BY: Jocelyn Schwalm
Living a routine life has never appealed to me. The idea of repeating the everyday, seeing the same people everyday, is a glorified depression disguised as a life. Two years ago, I decided that I needed to make a change. I had watched my best friends go off to university in different cities while I thought I would be enjoying the benefits of a comfortable life at home. I saw people go from school to their part-time job, and back again. Everything in their lives was planned and each move carefully calculated. It was then that I decided that I had to change something; I needed to take a risk.
It was around this time, during my second year of university, that one of my friends moved away to Europe for the summer to live somewhat of a nomadic life before working over there, and I soon realized that I felt nothing but envy towards them. This was somebody who made the impossible seem possible, and what better of an adrenaline rush is there to prove to yourself that you can accomplish what many wouldn’t dare attempt? It was then that I made the decision that no matter how scared I was, I would give travelling on my own a try. The risk of failing to thrive in another country somehow paled in comparison to the restlessness of the everyday, routine life. It was a risk, but the excitement of the adrenaline rush for me was far greater than the fear.
It’s decisions like these that seem to beg the question, why do some people absolutely love the feeling of risk, while others loathe deterring from their comfortable lives and familiarity? The reason thrill-seeking may be the ultimate rush for you, but scares your best friend, is that scientists are saying that there is actually a risk-taking gene. The gene DRD4 is closely tied to prompting risk-seeking behavior. This gene is able to coerce the person it inhibits into partaking in risky behaviors that cause a rush of dopamine to the brain, resulting in happiness and excitement. Dopamine, a natural drug, floods the brain with good feelings when an individual participates in a risky experience, and, like a drug, once the “user” likes what they feel, they can’t get enough and only crave more.

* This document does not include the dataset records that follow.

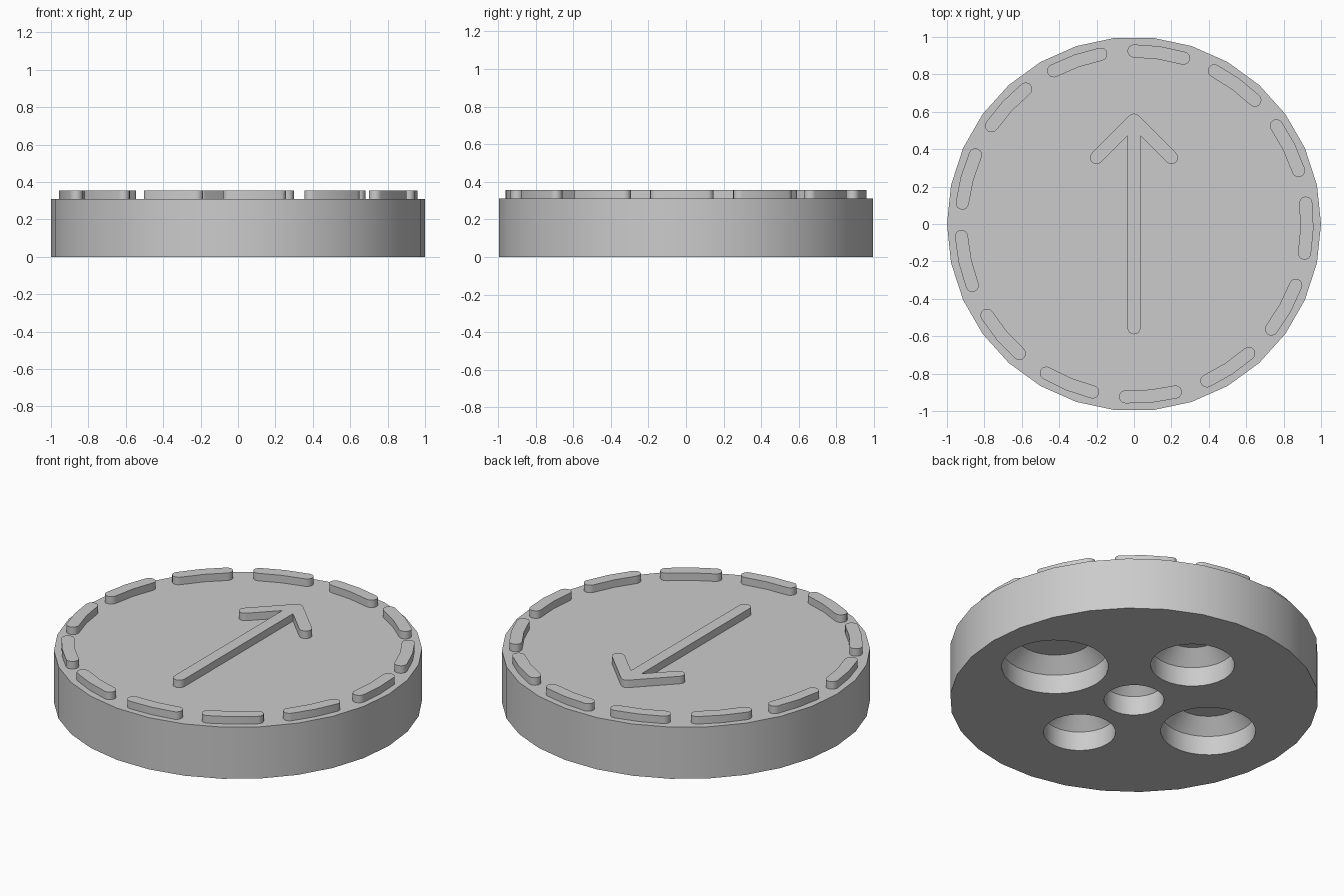
import bpy, bmesh
from math import cos, sin, pi, radians

cube = bpy.data.objects.get("Cube")
if cube:
    bpy.data.objects.remove(cube, do_unlink=True)

SIDES = 30
DISC_H = 0.31
TOP = 0.355
R = 0.035          # half width of every raised stroke

grey = bpy.data.materials.new("plain grey")
grey.use_nodes = True
GREY = (0.6, 0.6, 0.6, 1)
grey.diffuse_color = GREY
grey.node_tree.nodes["Principled BSDF"].inputs["Base Color"].default_value = GREY


def loft(name, rings):
    """Solid through closed rings of 3D points, capped at both ends."""
    bm = bmesh.new()
    loops = [[bm.verts.new(p) for p in ring] for ring in rings]
    n = len(loops[0])
    for a, b in zip(loops, loops[1:]):
        for i in range(n):
            j = (i + 1) % n
            bm.faces.new((a[i], a[j], b[j], b[i]))
    bm.faces.new(loops[0][::-1])
    bm.faces.new(loops[-1])
    bmesh.ops.recalc_face_normals(bm, faces=bm.faces)
    mesh = bpy.data.meshes.new(name)
    bm.to_mesh(mesh)
    bm.free()
    mesh.materials.append(grey)
    obj = bpy.data.objects.new(name, mesh)
    bpy.context.collection.objects.link(obj)
    return obj


def arc(cx, cy, r, start, end, steps):
    angles = [radians(start + (end - start) * i / steps) for i in range(steps + 1)]
    return [(cx + r * cos(a), cy + r * sin(a)) for a in angles]


def circle(cx, cy, r, z):
    return [(x, y, z) for x, y in arc(cx, cy, r, 0, 360, SIDES)[:-1]]


def raised(name, outline):
    return loft(name, [[(x, y, z) for x, y in outline] for z in (DISC_H, TOP)])


def activate(obj):
    bpy.ops.object.select_all(action='DESELECT')
    obj.select_set(True)
    bpy.context.view_layer.objects.active = obj


def smooth(obj):
    activate(obj)
    bpy.ops.object.shade_smooth_by_angle(angle=radians(30))


# Disc body
disc = loft("disc", [circle(0, 0, 1, 0), circle(0, 0, 1, DISC_H)])

# Five tapered pockets cut into the underside: x, y, radius
pockets = [(0, 0, 0.163), (0.56, 0, 0.29), (-0.526, 0, 0.258),
           (0, 0.495, 0.228), (0, -0.46, 0.196)]
for x, y, r in pockets:
    cutter = loft("pocket_cutter", [circle(x, y, r, -0.1), circle(x, y, r, 0.115),
                                    circle(x, y, r - 0.08, 0.195)])
    cutter.hide_render = True
    cut = disc.modifiers.new("pocket", 'BOOLEAN')
    cut.operation = 'DIFFERENCE'
    cut.solver = 'EXACT'
    cut.object = cutter
    activate(disc)
    bpy.ops.object.modifier_apply(modifier=cut.name)
    bpy.data.objects.remove(cutter, do_unlink=True)
smooth(disc)

# Arrow: right half of the outline, then mirrored
tip, wing = 0.555, 0.2
half = arc(0, -tip, R, 270, 360, 4)
half.append((R, tip - R * 2 ** 0.5 - R))
half += arc(wing, tip - wing, R, 225, 405, 8)
half += arc(0, tip, R, 45, 90, 3)
smooth(raised("arrow", half + [(-x, y) for x, y in half[-2:0:-1]]))

# Ring of thirteen round-ended dashes, each bent once in the middle
COUNT, RING = 13, 0.925
step = 360 / COUNT
span = step * 0.6
for k in range(COUNT):
    a = 90 - span + k * step
    b, mid = a + span, radians(a + span / 2)
    ends = [(RING * cos(radians(t)), RING * sin(radians(t))) for t in (a, b)]
    outline = arc(*ends[0], R, a - 180, a, 8)
    outline.append(((RING + R) * cos(mid), (RING + R) * sin(mid)))
    outline += arc(*ends[1], R, b, b + 180, 8)
    outline.append(((RING - R) * cos(mid), (RING - R) * sin(mid)))
    smooth(raised(f"rim_dash_{k + 1}", outline))
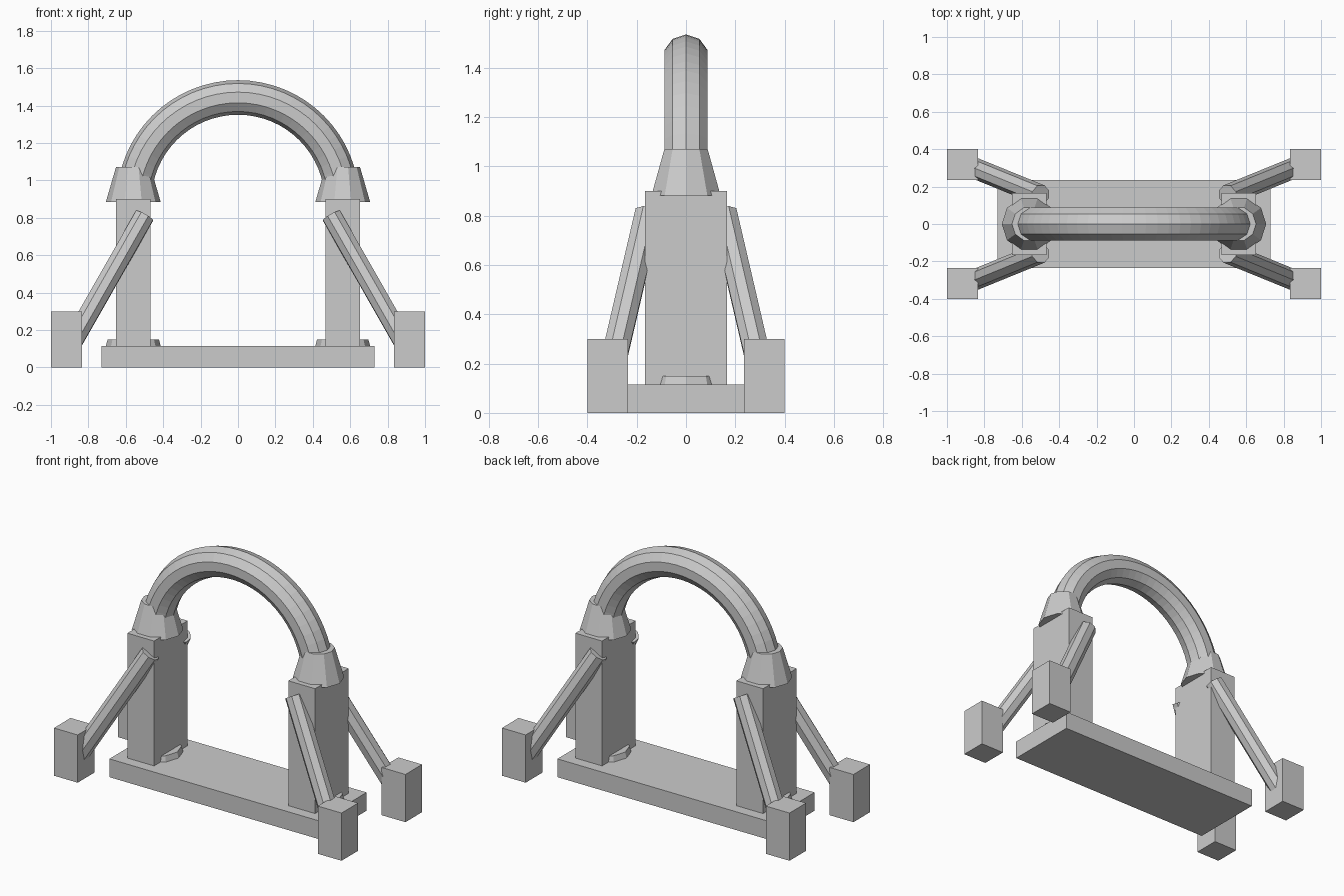
import bpy, bmesh
from math import pi, sin, cos
from mathutils import Vector, Matrix

if "Cube" in bpy.data.objects:
    bpy.data.objects.remove(bpy.data.objects["Cube"], do_unlink=True)

GREY = (0.6, 0.6, 0.6, 1)
stone = bpy.data.materials.new("plain_grey")
stone.use_nodes = True
stone.diffuse_color = GREY
stone.node_tree.nodes["Principled BSDF"].inputs["Base Color"].default_value = GREY

PILLAR_X = 0.56
SIDES = 10


def finish(bm, name):
    bmesh.ops.recalc_face_normals(bm, faces=bm.faces)
    mesh = bpy.data.meshes.new(name)
    bm.to_mesh(mesh)
    bm.free()
    mesh.materials.append(stone)
    obj = bpy.data.objects.new(name, mesh)
    bpy.context.collection.objects.link(obj)
    return obj


def box(name, low, high):
    low, high = Vector(low), Vector(high)
    bm = bmesh.new()
    place = Matrix.Translation((low + high) / 2) @ Matrix.Diagonal(high - low).to_4x4()
    bmesh.ops.create_cube(bm, size=1, matrix=place)
    return finish(bm, name)


def frustum(name, start, end, r_start, r_end, sides):
    start, end = Vector(start), Vector(end)
    axis = end - start
    turn = axis.to_track_quat("Z", "Y").to_matrix().to_4x4()
    if abs(axis.x) < 1e-6 and abs(axis.y) < 1e-6:
        # upright cones keep a corner on the x axis
        turn = Matrix.Rotation(pi / 2, 4, "Z")
    bm = bmesh.new()
    bmesh.ops.create_cone(bm, cap_ends=True, segments=sides, radius1=r_start,
                          radius2=r_end, depth=axis.length,
                          matrix=Matrix.Translation((start + end) / 2) @ turn)
    return finish(bm, name)


def arch(name, radius, tube, height):
    # ten-sided section swept through a half circle
    bm = bmesh.new()
    ring = []
    for i in range(SIDES):
        a = 2 * pi * i / SIDES
        ring.append(bm.verts.new((radius + tube * cos(a), tube * sin(a), height)))
    profile = bm.faces.new(ring)
    bmesh.ops.spin(bm, geom=[profile] + profile.edges[:] + ring, cent=(0, 0, height),
                   axis=(0, -1, 0), angle=pi, steps=32)
    return finish(bm, name)


# Base slab and arch
box("base_slab", (-0.73, -0.235, 0), (0.73, 0.235, 0.115))
arch("arch_tube", 0.556, 0.0925, 0.887)

for side, sx in (("left", 1), ("right", -1)):
    # Pillar with its footing and the collar holding the arch
    x = sx * PILLAR_X
    box(side + "_pillar", (x - 0.093, -0.167, 0.1), (x + 0.093, 0.167, 0.9))
    frustum(side + "_footing", (x, 0, 0.09), (x, 0, 0.15), 0.153, 0.137, SIDES)
    frustum(side + "_collar", (x, 0, 0.883), (x, 0, 1.07), 0.147, 0.0925, SIDES)

    for end, sy in (("front", -1), ("back", 1)):
        # Foot block and slanted brace
        inner, outer = (sx * 0.835, sy * 0.235), (sx, sy * 0.4)
        low = [min(p) for p in zip(inner, outer)] + [0]
        high = [max(p) for p in zip(inner, outer)] + [0.3]
        box(f"{end}_{side}_foot_block", low, high)
        frustum(f"{end}_{side}_brace", (sx * 0.89, sy * 0.314, 0.126),
                (sx * 0.5, sy * 0.155, 0.81), 0.056, 0.056, 8)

Clinical psychologists have actually equated the sense of rush that adrenaline seekers attain to a sort of meditation, a fulfillment, so to speak, when they are experiencing the adrenaline rush they chase. Those who have this gene use risk-taking as a form of drug, they get their best “high” when they are partaking in some kind activity most would deem dangerous. People with this gene are more likely to find themselves attempting activities that others wouldn’t dare attempt. The gene makes the sense of reward, one that comes along with risk, something much more central in the brain than the risk itself, and the result is a modern day daredevil. So next time you feel the magnetic pull of a risky feat and crave adrenaline pumping through your veins, thank your mom and dad. After all, they were the ones who provided you with such cool DNA.